Devoted to the Propagation and Defense of New Testament Christianity
August 25, 1966

From Fort Smith , Arkansas


What a pleasure it is to return to Fort Smith! It was in 1933 that I had my first contact with the Christians in this area. The Park Hill congregation was looking for a preacher; and after five years with the Bardstown Road congregation in Louisville, Kentucky, I was ready to move. Through the good offices of Foy E. Wallace, Jr., an exchange of letters took place (the beloved Dr. C. B. Billingsley wrote for the Park Hill elders - I still have the letters), and in January, 1934, without any "trial sermon" at all, and without even a get-acquainted visit, I moved to Fort Smith. I came because Brother Wallace commended Park Hill (and especially Dr. Billingsley, whom he described as an "elegant" Christian physician) to me; and the Park Hill elders accepted me on his recommendation, and perhaps in part because they were well acquainted with my father. At that time there were three congregations in Fort Smith Park Hill, a non-class congregation on Dodson Avenue, and a negro congregation on the north side where the aged G. P. Bowser was preacher. (Brother Bowser, who had taught Marshall Keeble, facetiously insisted that the "a P." of his name stood for "Go Preach". )

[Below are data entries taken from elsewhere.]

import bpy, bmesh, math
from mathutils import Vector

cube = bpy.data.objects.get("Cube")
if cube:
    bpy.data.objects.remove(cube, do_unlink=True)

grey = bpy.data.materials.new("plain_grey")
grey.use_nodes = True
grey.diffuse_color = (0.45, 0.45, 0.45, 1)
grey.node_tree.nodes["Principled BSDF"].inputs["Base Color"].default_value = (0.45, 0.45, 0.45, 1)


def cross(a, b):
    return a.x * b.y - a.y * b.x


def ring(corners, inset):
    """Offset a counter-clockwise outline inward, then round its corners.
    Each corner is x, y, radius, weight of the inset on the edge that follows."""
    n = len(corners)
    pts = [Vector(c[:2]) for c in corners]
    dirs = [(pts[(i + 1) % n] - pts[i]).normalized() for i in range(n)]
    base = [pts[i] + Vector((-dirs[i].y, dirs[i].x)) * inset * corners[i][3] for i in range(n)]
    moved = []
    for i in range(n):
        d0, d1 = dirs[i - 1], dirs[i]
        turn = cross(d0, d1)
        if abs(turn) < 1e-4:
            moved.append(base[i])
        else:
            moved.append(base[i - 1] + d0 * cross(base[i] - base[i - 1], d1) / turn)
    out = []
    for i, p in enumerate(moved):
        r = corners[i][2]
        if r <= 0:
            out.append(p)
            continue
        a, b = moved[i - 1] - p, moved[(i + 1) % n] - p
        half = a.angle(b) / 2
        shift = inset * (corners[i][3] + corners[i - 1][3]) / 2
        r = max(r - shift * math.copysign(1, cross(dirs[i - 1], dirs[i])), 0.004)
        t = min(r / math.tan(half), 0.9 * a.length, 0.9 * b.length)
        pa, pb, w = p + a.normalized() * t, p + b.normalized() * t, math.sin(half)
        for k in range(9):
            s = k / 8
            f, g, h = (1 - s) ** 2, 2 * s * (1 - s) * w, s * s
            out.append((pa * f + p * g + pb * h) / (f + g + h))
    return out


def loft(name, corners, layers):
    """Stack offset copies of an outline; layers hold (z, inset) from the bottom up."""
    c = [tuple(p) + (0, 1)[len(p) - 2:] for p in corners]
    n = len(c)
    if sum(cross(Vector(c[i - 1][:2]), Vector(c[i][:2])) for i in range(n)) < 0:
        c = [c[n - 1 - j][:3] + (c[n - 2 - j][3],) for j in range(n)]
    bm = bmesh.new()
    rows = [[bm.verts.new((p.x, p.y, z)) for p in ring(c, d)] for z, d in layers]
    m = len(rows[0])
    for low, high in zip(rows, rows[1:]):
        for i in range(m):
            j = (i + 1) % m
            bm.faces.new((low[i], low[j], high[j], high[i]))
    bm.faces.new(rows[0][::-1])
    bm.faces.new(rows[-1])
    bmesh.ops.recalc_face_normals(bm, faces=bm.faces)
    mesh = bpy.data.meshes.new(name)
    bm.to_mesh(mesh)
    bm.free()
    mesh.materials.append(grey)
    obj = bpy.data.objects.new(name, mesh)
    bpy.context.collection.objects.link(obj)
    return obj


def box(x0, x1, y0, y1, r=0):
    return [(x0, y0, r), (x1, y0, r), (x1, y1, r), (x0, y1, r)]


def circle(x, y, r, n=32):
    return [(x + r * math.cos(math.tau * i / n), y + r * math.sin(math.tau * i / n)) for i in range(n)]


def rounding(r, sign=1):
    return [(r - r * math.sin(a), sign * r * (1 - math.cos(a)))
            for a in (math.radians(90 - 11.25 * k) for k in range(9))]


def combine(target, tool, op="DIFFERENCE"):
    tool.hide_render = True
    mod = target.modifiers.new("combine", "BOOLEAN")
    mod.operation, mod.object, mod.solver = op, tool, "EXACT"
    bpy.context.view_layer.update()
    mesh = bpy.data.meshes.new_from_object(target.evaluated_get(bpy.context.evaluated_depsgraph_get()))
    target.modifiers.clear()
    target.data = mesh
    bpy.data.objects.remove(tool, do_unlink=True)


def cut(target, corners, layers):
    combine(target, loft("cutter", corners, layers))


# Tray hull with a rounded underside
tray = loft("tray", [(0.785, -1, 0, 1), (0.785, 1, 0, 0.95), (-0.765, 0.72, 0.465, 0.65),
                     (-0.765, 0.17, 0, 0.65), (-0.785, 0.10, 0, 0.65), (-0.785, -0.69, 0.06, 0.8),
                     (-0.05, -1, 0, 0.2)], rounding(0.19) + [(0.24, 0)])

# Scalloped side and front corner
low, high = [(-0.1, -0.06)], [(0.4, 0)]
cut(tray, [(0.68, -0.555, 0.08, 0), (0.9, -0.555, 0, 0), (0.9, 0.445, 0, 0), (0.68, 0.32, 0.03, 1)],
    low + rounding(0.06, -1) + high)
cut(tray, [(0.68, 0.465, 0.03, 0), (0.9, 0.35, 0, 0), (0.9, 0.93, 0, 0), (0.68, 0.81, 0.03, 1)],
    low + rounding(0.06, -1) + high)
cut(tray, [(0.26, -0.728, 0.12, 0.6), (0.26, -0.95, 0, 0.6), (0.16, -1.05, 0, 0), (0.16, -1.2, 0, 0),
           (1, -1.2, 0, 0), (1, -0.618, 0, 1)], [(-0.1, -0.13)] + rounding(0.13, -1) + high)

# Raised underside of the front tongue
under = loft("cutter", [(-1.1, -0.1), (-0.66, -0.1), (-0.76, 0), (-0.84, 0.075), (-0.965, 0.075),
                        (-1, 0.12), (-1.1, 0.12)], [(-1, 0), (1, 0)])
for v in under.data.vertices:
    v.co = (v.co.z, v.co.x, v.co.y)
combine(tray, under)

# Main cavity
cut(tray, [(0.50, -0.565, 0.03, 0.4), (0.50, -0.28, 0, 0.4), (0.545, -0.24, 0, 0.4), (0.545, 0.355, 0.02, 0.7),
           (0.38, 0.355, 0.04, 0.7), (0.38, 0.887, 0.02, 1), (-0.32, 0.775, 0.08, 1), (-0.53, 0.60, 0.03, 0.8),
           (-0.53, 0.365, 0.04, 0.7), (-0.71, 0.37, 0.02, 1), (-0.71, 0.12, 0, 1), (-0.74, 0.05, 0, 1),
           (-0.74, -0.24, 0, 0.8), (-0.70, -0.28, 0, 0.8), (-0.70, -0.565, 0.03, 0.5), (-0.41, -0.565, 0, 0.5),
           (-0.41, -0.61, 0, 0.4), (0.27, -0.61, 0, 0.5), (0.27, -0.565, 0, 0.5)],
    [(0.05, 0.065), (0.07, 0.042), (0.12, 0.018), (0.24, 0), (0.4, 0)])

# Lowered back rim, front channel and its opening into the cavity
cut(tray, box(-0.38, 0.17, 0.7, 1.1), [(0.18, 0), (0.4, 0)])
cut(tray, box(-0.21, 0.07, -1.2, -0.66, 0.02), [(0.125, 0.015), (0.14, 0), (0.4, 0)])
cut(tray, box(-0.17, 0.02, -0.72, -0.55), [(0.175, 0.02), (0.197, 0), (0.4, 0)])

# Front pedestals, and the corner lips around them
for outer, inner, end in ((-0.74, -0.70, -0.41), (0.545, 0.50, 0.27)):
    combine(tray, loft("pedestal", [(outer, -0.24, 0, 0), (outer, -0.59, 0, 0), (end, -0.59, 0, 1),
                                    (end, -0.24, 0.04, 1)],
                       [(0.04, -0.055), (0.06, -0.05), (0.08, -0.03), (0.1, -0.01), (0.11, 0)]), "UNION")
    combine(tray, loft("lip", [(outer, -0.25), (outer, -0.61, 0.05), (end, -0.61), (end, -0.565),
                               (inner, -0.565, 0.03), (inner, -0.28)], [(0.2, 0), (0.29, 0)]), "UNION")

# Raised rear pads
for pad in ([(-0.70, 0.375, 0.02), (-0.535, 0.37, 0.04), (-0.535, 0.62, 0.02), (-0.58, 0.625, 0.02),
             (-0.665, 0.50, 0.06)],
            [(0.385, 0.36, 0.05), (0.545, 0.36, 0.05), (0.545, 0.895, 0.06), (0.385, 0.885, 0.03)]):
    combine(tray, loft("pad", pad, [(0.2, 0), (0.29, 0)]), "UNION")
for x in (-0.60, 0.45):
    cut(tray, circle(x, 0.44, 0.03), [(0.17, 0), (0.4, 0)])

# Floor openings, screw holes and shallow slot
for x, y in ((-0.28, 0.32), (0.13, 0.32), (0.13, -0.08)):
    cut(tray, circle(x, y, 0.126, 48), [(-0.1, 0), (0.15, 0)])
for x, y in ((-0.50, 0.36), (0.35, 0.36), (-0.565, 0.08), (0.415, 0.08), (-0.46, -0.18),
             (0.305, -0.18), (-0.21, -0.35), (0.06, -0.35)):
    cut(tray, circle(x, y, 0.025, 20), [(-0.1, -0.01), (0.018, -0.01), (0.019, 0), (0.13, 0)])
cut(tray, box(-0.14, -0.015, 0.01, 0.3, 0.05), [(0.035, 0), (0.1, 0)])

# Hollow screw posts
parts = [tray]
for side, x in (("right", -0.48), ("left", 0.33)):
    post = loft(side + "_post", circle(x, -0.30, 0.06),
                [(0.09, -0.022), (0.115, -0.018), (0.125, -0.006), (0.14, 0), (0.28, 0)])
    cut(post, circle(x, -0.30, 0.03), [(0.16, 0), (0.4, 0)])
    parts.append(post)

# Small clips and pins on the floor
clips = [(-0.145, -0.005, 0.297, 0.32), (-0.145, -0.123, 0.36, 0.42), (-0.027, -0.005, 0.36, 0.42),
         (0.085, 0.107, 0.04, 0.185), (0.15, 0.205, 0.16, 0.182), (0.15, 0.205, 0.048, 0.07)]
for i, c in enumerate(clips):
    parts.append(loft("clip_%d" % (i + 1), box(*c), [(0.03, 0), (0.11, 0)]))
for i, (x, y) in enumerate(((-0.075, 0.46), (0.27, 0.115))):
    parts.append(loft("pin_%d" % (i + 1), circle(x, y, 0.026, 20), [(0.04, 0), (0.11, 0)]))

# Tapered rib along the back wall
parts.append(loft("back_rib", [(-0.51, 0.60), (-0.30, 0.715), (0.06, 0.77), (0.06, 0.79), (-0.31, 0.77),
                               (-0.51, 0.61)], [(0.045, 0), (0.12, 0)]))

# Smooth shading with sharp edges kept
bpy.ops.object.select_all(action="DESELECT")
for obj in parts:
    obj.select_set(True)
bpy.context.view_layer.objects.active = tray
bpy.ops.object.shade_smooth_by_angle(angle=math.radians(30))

For three years I remained at Park Hill, and conducted meetings all over this area

Spiro, Charleston, Paris, Waveland, Midland, South Fort Smith, Havana, Ratliffe, baptizing many people. And at Park Hill we usually had about two meetings per year one an"exchange" meeting, and one a "paid" meeting. I exchanged meetings with Glenn L. Wallace, Guy N. Woods, and Warren E. Starnes. And our "paid" meetings were conducted by Clarence L. Wilkerson, H. Leo Boles and Foy E. Wallace, Jr. Park Hill was at peace and growing. They were happy and fruitful years.

There are now in Fort Smith three non-class congregations, one "far out" liberal congregation, one "middle-of-the-road" liberal church, and three conservative congregations; also the negro church, which remains small and not very active. For many years Park Hill helped support a faithful preacher with them, but is not doing so now. Guthrie Dean works with the Park Hill church, Harold E. Turner is at South Fort Smith, and Cecil B. Douthitt has been helping the new church on the east side (46th Street) until they can find a full-time man to work with them. Brother Olin Kern from Madisonville, Indiana, plans to move to Fort Smith next month to assist these brethren, and Brother Douthitt will be helping some of the rural congregations in the area.

In spite of many problems, both past and present, the cause of conservative Christianity in the Fort Smith area looms great with promise. The new little church in Greenwood (sixteen miles south of Fort Smith) has just completed a very attractive new building, and offers a wonderful opportunity for growth. Three new conservative congregations within the last three years (Greenwood, South Fort Smith, and 46th Street) are all showing healthy growth, and each of them has an attractive new brick structure, built within this year.

So far as we can discover the first gospel preaching in Fort Smith was done by T. B. Larimore about the year 1877. But apparently whatever congregation there was by the end of the century went completely into the digression, and it was not until the early part of this century that a non-instrument group began regular meetings, and they were also non-class. The Park Hill congregation grew out of this group, and dates from 1920 or thereabouts. My father was called in to help resolve some sort of trouble in 1920, but I do not recall whether that was at Dodson Avenue or at Park Hill. Perhaps it was a matter involving both congregations.

Fort Smith was one of the roughest of the frontier towns in her earlier history. Located on the edge of the Indian Territory, this border city was the frequent habitat of outlaws and fugitives. At one time more than fifty saloons were doing a thriving business on Garrison Avenue. Judge Isaac Parker gained worldwide publicity as "the hanging judge" when he sentenced some eighty-eight men to the gallows in a determined effort to rid the Fort Smith area of its outlaw element. While a few scars of these turbulent days remain, this city now is one of the most delightful and progressive in the entire Southwest. It gives promise in the forthcoming generation of being one of the truly strong cities of our nation insofar as primitive Christianity is concerned.

-F. Y. T.